Stored data entries
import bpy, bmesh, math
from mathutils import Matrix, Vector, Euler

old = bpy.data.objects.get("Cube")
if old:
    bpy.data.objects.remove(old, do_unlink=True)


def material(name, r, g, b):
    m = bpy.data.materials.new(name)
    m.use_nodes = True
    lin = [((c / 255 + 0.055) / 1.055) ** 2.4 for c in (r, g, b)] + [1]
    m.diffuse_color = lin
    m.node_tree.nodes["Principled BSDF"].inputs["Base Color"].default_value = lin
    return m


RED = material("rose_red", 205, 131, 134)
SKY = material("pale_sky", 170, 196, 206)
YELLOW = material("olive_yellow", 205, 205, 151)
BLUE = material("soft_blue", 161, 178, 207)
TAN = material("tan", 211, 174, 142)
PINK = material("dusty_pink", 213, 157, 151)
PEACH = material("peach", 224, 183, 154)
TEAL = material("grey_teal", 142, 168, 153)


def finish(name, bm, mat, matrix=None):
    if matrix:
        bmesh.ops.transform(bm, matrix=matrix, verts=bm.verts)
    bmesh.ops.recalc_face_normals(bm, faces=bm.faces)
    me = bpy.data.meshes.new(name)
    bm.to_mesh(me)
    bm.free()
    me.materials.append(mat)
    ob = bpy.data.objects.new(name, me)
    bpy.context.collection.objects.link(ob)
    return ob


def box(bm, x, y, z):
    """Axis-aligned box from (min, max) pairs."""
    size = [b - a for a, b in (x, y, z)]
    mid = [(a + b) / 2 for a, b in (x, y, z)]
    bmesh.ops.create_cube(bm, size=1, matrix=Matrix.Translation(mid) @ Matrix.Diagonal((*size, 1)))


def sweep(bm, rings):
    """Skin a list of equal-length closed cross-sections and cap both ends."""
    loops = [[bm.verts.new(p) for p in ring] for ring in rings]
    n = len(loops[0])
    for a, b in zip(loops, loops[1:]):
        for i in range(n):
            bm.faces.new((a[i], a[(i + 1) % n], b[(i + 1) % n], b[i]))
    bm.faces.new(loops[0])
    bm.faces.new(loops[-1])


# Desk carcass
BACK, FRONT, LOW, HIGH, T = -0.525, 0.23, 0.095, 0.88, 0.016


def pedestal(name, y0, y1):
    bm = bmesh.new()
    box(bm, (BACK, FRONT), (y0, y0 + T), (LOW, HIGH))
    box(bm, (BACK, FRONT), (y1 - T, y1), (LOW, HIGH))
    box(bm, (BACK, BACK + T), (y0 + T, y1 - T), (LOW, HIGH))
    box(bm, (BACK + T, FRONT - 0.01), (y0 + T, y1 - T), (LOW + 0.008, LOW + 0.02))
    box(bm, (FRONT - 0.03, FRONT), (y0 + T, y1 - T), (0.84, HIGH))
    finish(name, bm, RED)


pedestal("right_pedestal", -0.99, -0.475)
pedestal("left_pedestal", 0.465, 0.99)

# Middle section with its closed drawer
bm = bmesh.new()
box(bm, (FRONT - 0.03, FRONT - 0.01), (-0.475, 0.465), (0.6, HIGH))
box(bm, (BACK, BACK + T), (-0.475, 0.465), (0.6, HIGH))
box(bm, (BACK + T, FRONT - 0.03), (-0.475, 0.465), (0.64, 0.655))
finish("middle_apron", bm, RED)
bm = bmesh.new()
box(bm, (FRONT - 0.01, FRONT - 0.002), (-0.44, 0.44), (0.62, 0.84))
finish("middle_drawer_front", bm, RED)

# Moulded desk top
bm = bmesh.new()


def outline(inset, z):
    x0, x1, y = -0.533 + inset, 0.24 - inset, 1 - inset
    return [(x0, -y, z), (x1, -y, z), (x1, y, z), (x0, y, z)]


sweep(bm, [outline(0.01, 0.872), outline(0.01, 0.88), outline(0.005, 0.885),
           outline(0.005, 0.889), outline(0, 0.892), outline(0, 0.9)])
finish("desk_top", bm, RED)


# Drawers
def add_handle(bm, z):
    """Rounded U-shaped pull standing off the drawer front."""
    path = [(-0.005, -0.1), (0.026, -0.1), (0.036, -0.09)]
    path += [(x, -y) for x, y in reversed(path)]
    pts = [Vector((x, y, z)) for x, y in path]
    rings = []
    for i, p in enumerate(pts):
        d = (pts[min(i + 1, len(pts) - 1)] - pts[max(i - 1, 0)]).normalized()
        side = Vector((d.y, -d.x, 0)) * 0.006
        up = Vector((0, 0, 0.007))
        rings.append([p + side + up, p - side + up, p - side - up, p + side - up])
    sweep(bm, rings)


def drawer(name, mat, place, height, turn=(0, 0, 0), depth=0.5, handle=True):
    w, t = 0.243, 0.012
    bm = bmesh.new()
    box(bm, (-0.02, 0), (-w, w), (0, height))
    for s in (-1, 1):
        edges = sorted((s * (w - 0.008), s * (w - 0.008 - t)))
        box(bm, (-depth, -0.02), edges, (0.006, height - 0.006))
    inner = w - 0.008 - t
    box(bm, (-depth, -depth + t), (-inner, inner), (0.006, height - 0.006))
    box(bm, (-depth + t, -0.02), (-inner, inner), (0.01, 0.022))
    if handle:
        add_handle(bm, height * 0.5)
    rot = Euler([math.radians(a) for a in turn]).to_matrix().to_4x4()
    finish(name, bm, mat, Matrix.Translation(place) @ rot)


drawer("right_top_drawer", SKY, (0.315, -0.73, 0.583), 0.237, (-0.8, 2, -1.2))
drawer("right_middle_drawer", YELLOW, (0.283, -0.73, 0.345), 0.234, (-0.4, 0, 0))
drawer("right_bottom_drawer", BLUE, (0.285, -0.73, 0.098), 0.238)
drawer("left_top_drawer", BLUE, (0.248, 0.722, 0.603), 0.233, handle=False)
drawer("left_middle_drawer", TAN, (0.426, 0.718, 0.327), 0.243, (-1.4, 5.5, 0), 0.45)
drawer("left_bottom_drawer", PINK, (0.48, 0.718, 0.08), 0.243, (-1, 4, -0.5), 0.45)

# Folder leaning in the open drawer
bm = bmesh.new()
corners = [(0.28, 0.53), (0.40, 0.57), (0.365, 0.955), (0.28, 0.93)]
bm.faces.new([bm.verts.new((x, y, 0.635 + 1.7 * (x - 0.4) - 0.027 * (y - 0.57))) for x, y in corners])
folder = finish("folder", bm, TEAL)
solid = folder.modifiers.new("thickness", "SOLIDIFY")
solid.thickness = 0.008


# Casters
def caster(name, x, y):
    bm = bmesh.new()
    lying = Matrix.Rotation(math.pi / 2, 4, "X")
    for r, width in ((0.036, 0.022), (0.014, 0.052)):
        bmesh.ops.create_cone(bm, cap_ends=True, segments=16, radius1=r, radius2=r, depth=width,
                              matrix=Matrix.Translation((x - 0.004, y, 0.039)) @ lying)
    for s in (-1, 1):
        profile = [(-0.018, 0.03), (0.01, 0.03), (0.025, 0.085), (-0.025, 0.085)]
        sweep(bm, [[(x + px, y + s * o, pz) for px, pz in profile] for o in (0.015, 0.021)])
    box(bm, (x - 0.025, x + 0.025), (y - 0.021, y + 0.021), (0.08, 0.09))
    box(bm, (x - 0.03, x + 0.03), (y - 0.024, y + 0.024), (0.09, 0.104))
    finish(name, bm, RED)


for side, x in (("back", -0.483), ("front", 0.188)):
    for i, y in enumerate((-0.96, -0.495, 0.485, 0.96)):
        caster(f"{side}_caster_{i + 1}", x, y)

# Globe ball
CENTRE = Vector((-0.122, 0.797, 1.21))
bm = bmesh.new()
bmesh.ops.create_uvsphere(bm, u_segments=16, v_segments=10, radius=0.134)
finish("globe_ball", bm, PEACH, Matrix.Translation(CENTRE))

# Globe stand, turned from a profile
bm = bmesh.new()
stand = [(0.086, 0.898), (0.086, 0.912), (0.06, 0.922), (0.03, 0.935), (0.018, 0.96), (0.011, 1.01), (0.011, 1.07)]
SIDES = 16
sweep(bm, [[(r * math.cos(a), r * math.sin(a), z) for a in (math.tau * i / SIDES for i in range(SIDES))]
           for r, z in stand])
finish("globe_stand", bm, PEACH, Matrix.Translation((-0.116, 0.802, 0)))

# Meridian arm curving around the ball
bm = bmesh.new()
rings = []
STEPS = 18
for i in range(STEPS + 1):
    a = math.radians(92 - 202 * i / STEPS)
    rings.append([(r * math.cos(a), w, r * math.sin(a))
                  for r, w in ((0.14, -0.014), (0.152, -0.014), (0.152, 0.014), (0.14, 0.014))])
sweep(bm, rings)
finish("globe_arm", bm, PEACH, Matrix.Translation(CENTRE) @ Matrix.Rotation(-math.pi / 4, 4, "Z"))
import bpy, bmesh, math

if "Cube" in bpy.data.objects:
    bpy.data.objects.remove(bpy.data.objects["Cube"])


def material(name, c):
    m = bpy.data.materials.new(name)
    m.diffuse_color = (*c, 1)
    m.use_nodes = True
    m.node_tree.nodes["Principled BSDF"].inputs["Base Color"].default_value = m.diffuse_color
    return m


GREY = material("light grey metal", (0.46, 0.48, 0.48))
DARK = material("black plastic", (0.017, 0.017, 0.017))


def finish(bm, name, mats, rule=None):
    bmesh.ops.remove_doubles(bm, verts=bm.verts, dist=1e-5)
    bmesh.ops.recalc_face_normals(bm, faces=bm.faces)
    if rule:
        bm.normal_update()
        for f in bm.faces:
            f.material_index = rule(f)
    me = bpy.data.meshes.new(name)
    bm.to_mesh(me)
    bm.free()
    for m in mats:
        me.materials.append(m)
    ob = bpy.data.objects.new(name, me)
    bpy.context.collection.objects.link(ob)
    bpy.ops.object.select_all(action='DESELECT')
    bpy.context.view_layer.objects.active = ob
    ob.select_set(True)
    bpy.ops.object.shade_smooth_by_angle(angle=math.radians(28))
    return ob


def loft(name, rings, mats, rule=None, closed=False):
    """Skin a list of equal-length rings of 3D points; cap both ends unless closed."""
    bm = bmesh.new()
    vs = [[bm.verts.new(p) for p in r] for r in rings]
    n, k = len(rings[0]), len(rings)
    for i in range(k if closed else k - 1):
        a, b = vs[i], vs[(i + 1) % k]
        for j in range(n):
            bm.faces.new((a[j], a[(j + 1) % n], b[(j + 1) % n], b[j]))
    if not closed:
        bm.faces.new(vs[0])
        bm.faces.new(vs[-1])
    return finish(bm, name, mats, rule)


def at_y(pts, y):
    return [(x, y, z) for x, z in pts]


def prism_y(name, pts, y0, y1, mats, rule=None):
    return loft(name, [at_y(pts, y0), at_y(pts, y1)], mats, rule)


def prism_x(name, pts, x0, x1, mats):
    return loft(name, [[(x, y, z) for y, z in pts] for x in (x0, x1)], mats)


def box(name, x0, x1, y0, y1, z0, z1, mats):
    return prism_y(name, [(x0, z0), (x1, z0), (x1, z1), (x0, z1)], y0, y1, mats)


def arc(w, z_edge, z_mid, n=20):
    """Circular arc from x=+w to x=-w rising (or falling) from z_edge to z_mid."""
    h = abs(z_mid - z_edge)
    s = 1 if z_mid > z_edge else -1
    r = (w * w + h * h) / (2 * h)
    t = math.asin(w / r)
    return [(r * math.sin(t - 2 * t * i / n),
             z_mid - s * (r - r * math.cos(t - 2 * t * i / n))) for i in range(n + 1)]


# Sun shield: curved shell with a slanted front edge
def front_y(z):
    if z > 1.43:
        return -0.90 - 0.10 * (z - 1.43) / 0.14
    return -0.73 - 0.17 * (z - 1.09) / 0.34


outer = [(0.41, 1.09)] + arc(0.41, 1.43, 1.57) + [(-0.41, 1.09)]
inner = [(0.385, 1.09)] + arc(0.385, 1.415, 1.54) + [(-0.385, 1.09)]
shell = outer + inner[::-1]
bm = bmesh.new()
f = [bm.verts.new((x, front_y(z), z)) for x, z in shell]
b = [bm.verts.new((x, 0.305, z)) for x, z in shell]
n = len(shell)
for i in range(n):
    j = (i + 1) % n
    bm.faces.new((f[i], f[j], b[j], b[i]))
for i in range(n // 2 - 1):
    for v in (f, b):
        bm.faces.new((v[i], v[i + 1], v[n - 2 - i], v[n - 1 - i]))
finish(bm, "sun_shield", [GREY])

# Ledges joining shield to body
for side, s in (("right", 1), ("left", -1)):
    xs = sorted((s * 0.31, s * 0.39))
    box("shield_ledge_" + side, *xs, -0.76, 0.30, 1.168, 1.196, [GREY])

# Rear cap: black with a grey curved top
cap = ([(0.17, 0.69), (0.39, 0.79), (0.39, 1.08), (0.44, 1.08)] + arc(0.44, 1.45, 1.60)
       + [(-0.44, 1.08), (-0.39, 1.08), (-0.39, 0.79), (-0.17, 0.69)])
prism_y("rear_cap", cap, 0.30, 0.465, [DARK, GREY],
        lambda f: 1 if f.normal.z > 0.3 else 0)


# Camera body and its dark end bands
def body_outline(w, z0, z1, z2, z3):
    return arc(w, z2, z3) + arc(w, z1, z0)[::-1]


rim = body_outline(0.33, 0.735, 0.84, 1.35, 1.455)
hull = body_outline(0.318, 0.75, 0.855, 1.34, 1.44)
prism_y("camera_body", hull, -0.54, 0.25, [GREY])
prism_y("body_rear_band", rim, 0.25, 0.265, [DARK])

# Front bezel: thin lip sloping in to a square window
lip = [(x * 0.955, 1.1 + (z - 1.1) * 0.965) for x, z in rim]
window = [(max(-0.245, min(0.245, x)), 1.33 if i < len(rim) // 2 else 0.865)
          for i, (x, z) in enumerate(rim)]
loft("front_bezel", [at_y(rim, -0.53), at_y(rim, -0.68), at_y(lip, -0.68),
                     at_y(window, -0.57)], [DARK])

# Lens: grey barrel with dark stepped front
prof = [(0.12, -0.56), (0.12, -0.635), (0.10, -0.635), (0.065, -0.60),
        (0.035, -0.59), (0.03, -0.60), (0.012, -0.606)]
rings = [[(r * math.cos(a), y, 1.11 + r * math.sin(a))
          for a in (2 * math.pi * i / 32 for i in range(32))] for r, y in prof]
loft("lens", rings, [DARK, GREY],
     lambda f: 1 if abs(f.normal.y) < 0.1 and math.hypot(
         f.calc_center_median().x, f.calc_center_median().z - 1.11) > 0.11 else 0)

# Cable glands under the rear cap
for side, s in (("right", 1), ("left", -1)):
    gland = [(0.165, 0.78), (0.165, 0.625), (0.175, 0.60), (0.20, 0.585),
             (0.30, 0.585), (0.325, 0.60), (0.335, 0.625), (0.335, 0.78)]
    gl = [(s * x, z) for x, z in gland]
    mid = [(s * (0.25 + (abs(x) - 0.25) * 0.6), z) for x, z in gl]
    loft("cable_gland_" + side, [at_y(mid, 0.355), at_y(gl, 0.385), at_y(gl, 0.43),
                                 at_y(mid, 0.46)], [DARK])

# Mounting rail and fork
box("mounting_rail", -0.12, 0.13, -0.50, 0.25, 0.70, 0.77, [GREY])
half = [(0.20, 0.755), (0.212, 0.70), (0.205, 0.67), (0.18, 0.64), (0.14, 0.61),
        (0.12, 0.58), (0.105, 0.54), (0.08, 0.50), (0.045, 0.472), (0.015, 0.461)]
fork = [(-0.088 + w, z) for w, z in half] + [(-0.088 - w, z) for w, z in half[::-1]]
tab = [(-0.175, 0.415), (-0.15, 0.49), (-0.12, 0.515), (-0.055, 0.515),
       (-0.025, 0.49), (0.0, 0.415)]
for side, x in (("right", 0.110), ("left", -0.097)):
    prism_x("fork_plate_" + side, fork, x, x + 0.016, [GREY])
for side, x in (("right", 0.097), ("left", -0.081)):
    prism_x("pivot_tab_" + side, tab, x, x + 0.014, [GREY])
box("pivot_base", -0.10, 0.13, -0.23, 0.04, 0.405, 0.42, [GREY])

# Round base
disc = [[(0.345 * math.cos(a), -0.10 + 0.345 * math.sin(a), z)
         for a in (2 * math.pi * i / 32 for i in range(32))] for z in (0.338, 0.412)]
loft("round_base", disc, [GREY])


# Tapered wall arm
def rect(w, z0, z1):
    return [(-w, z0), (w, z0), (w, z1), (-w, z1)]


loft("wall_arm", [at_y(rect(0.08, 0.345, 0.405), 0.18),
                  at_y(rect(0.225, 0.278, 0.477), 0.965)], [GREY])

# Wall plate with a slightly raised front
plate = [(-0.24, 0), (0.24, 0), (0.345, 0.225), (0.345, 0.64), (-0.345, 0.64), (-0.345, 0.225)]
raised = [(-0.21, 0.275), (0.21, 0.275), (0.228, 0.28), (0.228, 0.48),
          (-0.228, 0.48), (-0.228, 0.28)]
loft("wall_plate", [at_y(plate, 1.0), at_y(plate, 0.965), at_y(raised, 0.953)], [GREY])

■ Required action: Your answer should be the lines above from the one containing "5.5, 0), 0.45)" through the one containing "box(bm, (x - 0.025, x", copied exactly and with both ends kept.

■ Result of the exercise:
drawer("left_middle_drawer", TAN, (0.426, 0.718, 0.327), 0.243, (-1.4, 5.5, 0), 0.45)
drawer("left_bottom_drawer", PINK, (0.48, 0.718, 0.08), 0.243, (-1, 4, -0.5), 0.45)

# Folder leaning in the open drawer
bm = bmesh.new()
corners = [(0.28, 0.53), (0.40, 0.57), (0.365, 0.955), (0.28, 0.93)]
bm.faces.new([bm.verts.new((x, y, 0.635 + 1.7 * (x - 0.4) - 0.027 * (y - 0.57))) for x, y in corners])
folder = finish("folder", bm, TEAL)
solid = folder.modifiers.new("thickness", "SOLIDIFY")
solid.thickness = 0.008


# Casters
def caster(name, x, y):
    bm = bmesh.new()
    lying = Matrix.Rotation(math.pi / 2, 4, "X")
    for r, width in ((0.036, 0.022), (0.014, 0.052)):
        bmesh.ops.create_cone(bm, cap_ends=True, segments=16, radius1=r, radius2=r, depth=width,
                              matrix=Matrix.Translation((x - 0.004, y, 0.039)) @ lying)
    for s in (-1, 1):
        profile = [(-0.018, 0.03), (0.01, 0.03), (0.025, 0.085), (-0.025, 0.085)]
        sweep(bm, [[(x + px, y + s * o, pz) for px, pz in profile] for o in (0.015, 0.021)])
    box(bm, (x - 0.025, x + 0.025), (y - 0.021, y + 0.021), (0.08, 0.09))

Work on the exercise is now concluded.